- [Data for processing]
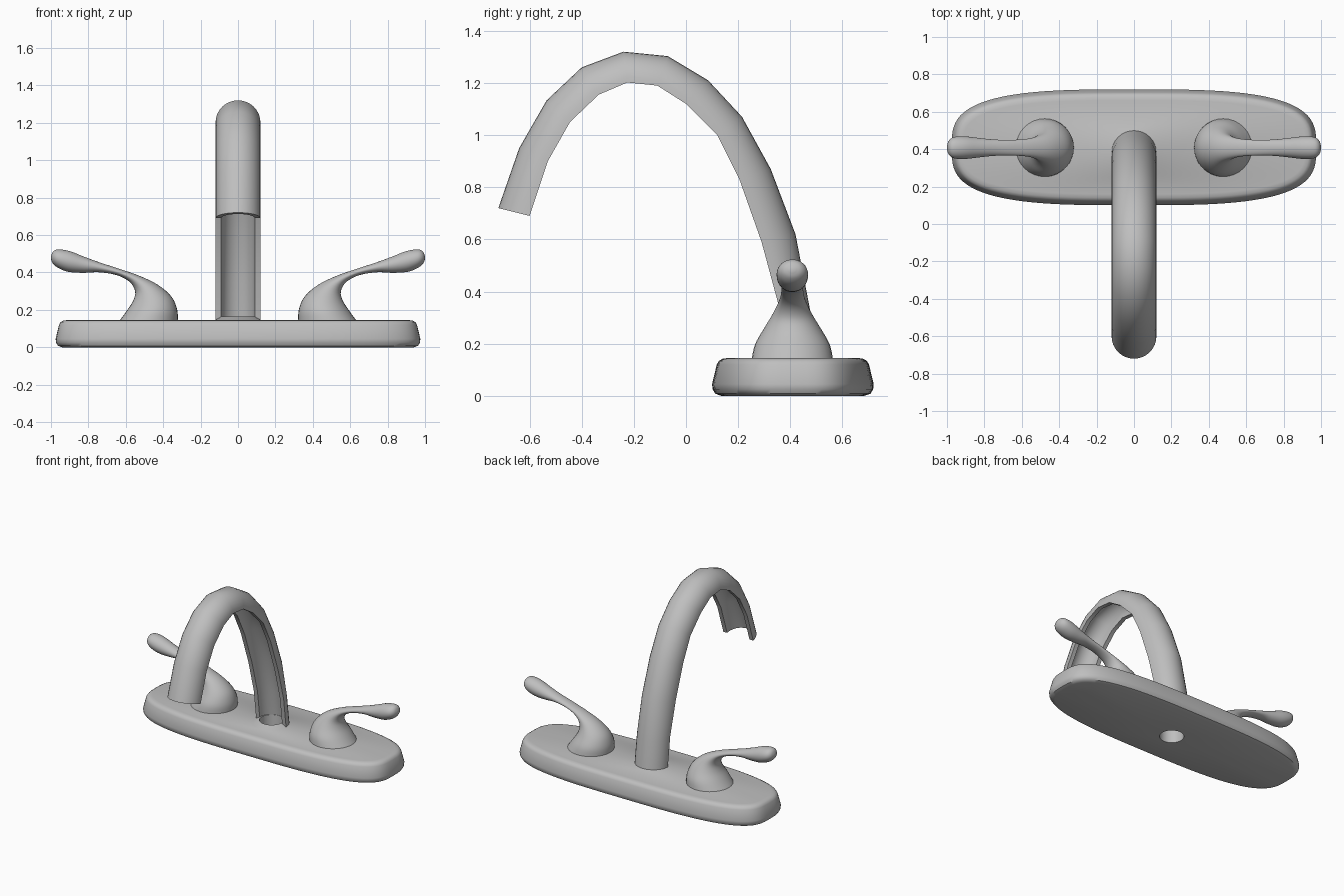
import bpy, bmesh
from math import cos, sin, pi, radians, copysign
from mathutils import Vector

cube = bpy.data.objects.get("Cube")
if cube:
    bpy.data.objects.remove(cube)

metal = bpy.data.materials.new("brushed grey")
metal.use_nodes = True
grey = (0.52, 0.52, 0.52, 1)
metal.diffuse_color = grey
metal.node_tree.nodes["Principled BSDF"].inputs["Base Color"].default_value = grey


def loft(name, loops, caps=True, ring=False, angle=40):
    """Skin a list of closed loops; ring joins the last loop to the first."""
    bm = bmesh.new()
    rows = [[bm.verts.new(p) for p in loop] for loop in loops]
    n = len(rows[0])
    for a, b in zip(rows, rows[1:] + (rows[:1] if ring else [])):
        for i in range(n):
            j = (i + 1) % n
            bm.faces.new((a[i], a[j], b[j], b[i]))
    if caps:
        bm.faces.new(rows[0])
        bm.faces.new(rows[-1])
    bmesh.ops.recalc_face_normals(bm, faces=bm.faces)
    mesh = bpy.data.meshes.new(name)
    bm.to_mesh(mesh)
    bm.free()
    mesh.materials.append(metal)
    obj = bpy.data.objects.new(name, mesh)
    bpy.context.collection.objects.link(obj)
    bpy.ops.object.select_all(action='DESELECT')
    obj.select_set(True)
    bpy.context.view_layer.objects.active = obj
    bpy.ops.object.shade_smooth_by_angle(angle=radians(angle))
    return obj


def refine(keys, steps):
    """Catmull-Rom interpolation through tuples of numbers."""
    k = [Vector(v) for v in keys]
    k = [k[0]] + k + [k[-1]]
    out = []
    for a, b, c, d in zip(k, k[1:], k[2:], k[3:]):
        for s in range(steps):
            t = s / steps
            out.append(b + (c - a) * (t / 2) + (a * 2 - b * 5 + c * 4 - d) * (t * t / 2)
                       + (b * 3 - a - c * 3 + d) * (t ** 3 / 2))
    return out + [k[-1]]


# Base plate: superellipse slab with a raised collar and a through hole
SEG = 96
turn = [2 * pi * i / SEG for i in range(SEG)]


def power(v):
    return copysign(abs(v) ** (2 / 3.2), v)


def outline(inset, z):
    return [((0.975 - inset) * power(cos(t)), 0.41 + (0.31 - inset) * power(sin(t)), z)
            for t in turn]


def circle(r, z):
    return [(r * cos(t), 0.385 + r * sin(t), z) for t in turn]


slab = [(0.035, 0), (0.012, 0.008), (0.002, 0.025), (0, 0.045), (0.018, 0.12),
        (0.026, 0.134), (0.04, 0.142), (0.06, 0.145)]
collar = [(0.122, 0.145), (0.088, 0.165), (0.08, 0.165), (0.08, 0)]
loft("base_plate", [outline(*p) for p in slab] + [circle(*p) for p in collar],
     caps=False, ring=True)

# Spout: open half pipe, given by (rim y, rim z, crown y, crown z)
spout_path = [
    (0.38, 0.145, 0.50, 0.145), (0.352, 0.36, 0.474, 0.34), (0.29, 0.59, 0.42, 0.62),
    (0.205, 0.83, 0.325, 0.87), (0.12, 1.00, 0.215, 1.07), (0.0, 1.12, 0.085, 1.21),
    (-0.11, 1.19, -0.07, 1.303), (-0.225, 1.202, -0.24, 1.32),
    (-0.335, 1.155, -0.40, 1.26), (-0.445, 1.05, -0.535, 1.133),
    (-0.53, 0.90, -0.64, 0.95), (-0.60, 0.69, -0.72, 0.72)]
arc = [pi * i / 16 for i in range(17)]
section = [(cos(t), sin(t)) for t in arc]
section += [(0.75 * c, 0.75 * s) for c, s in reversed(section)]
loft("spout", [[(0.12 * c, ry + (cy - ry) * s, rz + (cz - rz) * s) for c, s in section]
               for ry, rz, cy, cz in spout_path])

# Handles: (upper x, upper z, lower x, lower z, half width), swept and mirrored
handle_path = [
    (0.322, 0.140, 0.635, 0.140, 0.156), (0.325, 0.20, 0.595, 0.195, 0.143),
    (0.355, 0.27, 0.56, 0.25, 0.108), (0.43, 0.335, 0.55, 0.30, 0.073),
    (0.53, 0.383, 0.58, 0.35, 0.05), (0.63, 0.418, 0.65, 0.386, 0.042),
    (0.735, 0.452, 0.745, 0.401, 0.043), (0.82, 0.483, 0.825, 0.398, 0.051),
    (0.90, 0.514, 0.905, 0.403, 0.06), (0.96, 0.523, 0.963, 0.425, 0.057),
    (0.987, 0.513, 0.992, 0.451, 0.038), (0.999, 0.49, 1.0, 0.475, 0.01)]
round_turn = [2 * pi * i / 32 for i in range(32)]
for side, name in ((1, "left_handle"), (-1, "right_handle")):
    loops = []
    for ux, uz, lx, lz, w in refine(handle_path, 4):
        loops.append([(side * ((ux + lx) / 2 + (ux - lx) / 2 * cos(t)), 0.408 + w * sin(t),
                       (uz + lz) / 2 + (uz - lz) / 2 * cos(t)) for t in round_turn])
    loft(name, loops, angle=60)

- [The task]
Take the material above from its first line through the line that has "obj.select_set(True)" and copy it exactly, without any pictures.

- [Response area]
import bpy, bmesh
from math import cos, sin, pi, radians, copysign
from mathutils import Vector

cube = bpy.data.objects.get("Cube")
if cube:
    bpy.data.objects.remove(cube)

metal = bpy.data.materials.new("brushed grey")
metal.use_nodes = True
grey = (0.52, 0.52, 0.52, 1)
metal.diffuse_color = grey
metal.node_tree.nodes["Principled BSDF"].inputs["Base Color"].default_value = grey


def loft(name, loops, caps=True, ring=False, angle=40):
    """Skin a list of closed loops; ring joins the last loop to the first."""
    bm = bmesh.new()
    rows = [[bm.verts.new(p) for p in loop] for loop in loops]
    n = len(rows[0])
    for a, b in zip(rows, rows[1:] + (rows[:1] if ring else [])):
        for i in range(n):
            j = (i + 1) % n
            bm.faces.new((a[i], a[j], b[j], b[i]))
    if caps:
        bm.faces.new(rows[0])
        bm.faces.new(rows[-1])
    bmesh.ops.recalc_face_normals(bm, faces=bm.faces)
    mesh = bpy.data.meshes.new(name)
    bm.to_mesh(mesh)
    bm.free()
    mesh.materials.append(metal)
    obj = bpy.data.objects.new(name, mesh)
    bpy.context.collection.objects.link(obj)
    bpy.ops.object.select_all(action='DESELECT')
    obj.select_set(True)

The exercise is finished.